All lines in the records below that hold "profile" are to be shown.

++++++++

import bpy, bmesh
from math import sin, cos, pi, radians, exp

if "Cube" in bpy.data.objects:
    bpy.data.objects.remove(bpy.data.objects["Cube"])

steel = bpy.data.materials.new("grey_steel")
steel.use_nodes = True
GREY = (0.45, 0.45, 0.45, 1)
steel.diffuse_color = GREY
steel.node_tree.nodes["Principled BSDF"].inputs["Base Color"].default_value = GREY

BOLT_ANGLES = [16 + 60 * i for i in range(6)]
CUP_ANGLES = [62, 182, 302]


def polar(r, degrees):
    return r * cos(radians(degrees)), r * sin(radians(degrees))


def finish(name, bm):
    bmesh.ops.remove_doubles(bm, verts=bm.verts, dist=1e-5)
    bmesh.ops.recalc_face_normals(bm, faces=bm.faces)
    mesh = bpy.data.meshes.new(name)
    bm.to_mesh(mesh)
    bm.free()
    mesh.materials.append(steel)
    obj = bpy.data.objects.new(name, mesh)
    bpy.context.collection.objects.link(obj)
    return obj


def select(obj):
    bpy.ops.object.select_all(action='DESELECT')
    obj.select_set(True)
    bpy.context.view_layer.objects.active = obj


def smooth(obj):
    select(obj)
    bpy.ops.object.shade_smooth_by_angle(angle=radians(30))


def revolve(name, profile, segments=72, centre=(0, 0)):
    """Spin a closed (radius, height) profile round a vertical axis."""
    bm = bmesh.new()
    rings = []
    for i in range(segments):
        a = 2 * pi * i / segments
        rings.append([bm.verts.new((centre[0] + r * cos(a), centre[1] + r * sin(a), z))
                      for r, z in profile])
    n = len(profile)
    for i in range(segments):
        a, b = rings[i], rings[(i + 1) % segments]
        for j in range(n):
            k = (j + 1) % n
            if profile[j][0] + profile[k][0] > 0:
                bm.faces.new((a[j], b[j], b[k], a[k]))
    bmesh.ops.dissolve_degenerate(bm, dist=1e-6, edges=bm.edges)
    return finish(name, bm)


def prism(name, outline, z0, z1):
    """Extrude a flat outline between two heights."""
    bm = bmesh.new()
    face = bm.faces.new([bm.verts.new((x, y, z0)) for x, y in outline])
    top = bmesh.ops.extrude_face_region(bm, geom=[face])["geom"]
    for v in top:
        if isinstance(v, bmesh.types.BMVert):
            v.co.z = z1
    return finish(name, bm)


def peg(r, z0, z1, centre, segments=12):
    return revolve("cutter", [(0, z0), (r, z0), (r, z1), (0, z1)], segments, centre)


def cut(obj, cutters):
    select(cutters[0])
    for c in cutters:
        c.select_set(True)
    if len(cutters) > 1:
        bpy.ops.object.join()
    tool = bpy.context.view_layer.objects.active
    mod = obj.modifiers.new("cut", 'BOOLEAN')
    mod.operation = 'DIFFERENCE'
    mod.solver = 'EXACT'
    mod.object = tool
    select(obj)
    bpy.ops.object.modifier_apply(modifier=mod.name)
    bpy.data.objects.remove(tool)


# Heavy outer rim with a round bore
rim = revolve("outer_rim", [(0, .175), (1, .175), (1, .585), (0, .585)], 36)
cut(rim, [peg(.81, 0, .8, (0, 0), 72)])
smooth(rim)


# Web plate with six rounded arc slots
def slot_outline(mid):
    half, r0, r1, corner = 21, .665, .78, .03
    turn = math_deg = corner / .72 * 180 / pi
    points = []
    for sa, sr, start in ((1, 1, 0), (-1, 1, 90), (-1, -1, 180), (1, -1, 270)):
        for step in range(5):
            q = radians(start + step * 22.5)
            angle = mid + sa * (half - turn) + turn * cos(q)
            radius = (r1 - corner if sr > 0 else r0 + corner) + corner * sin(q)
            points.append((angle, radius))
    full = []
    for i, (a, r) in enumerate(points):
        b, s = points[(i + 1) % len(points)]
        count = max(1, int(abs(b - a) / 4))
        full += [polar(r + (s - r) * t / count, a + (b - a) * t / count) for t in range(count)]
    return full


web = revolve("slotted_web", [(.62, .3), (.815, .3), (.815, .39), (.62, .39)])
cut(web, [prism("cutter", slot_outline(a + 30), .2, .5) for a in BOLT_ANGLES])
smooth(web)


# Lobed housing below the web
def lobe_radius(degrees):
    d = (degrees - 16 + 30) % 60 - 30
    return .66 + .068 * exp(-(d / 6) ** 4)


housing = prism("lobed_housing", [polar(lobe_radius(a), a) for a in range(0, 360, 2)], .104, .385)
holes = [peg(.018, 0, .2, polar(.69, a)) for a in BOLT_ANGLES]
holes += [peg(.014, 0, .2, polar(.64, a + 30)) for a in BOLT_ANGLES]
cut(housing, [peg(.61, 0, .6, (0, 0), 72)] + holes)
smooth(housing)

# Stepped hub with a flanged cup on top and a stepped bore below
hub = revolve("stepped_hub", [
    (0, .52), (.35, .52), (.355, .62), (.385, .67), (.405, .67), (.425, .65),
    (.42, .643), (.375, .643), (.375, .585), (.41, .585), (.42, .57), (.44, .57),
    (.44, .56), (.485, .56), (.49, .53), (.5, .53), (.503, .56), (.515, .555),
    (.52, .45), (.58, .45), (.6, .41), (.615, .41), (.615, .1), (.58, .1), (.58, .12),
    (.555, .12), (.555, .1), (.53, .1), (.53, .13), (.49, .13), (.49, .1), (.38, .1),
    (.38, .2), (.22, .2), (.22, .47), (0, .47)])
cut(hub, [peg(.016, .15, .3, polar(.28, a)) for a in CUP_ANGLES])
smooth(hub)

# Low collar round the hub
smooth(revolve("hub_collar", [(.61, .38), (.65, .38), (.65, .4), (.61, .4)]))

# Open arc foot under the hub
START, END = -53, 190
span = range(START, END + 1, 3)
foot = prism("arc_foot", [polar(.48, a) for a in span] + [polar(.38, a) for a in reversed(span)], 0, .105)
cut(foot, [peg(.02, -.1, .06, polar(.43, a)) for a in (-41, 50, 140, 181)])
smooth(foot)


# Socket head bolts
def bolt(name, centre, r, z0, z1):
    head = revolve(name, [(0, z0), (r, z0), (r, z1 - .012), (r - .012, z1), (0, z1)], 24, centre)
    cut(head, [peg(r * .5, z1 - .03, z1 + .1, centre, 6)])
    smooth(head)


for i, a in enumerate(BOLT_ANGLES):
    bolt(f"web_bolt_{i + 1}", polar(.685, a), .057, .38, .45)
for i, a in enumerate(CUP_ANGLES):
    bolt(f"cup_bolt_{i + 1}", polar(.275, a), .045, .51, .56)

++++++++

* **THE COMPLETED TASK**
def revolve(name, profile, segments=72, centre=(0, 0)):
    """Spin a closed (radius, height) profile round a vertical axis."""
                      for r, z in profile])
    n = len(profile)
            if profile[j][0] + profile[k][0] > 0:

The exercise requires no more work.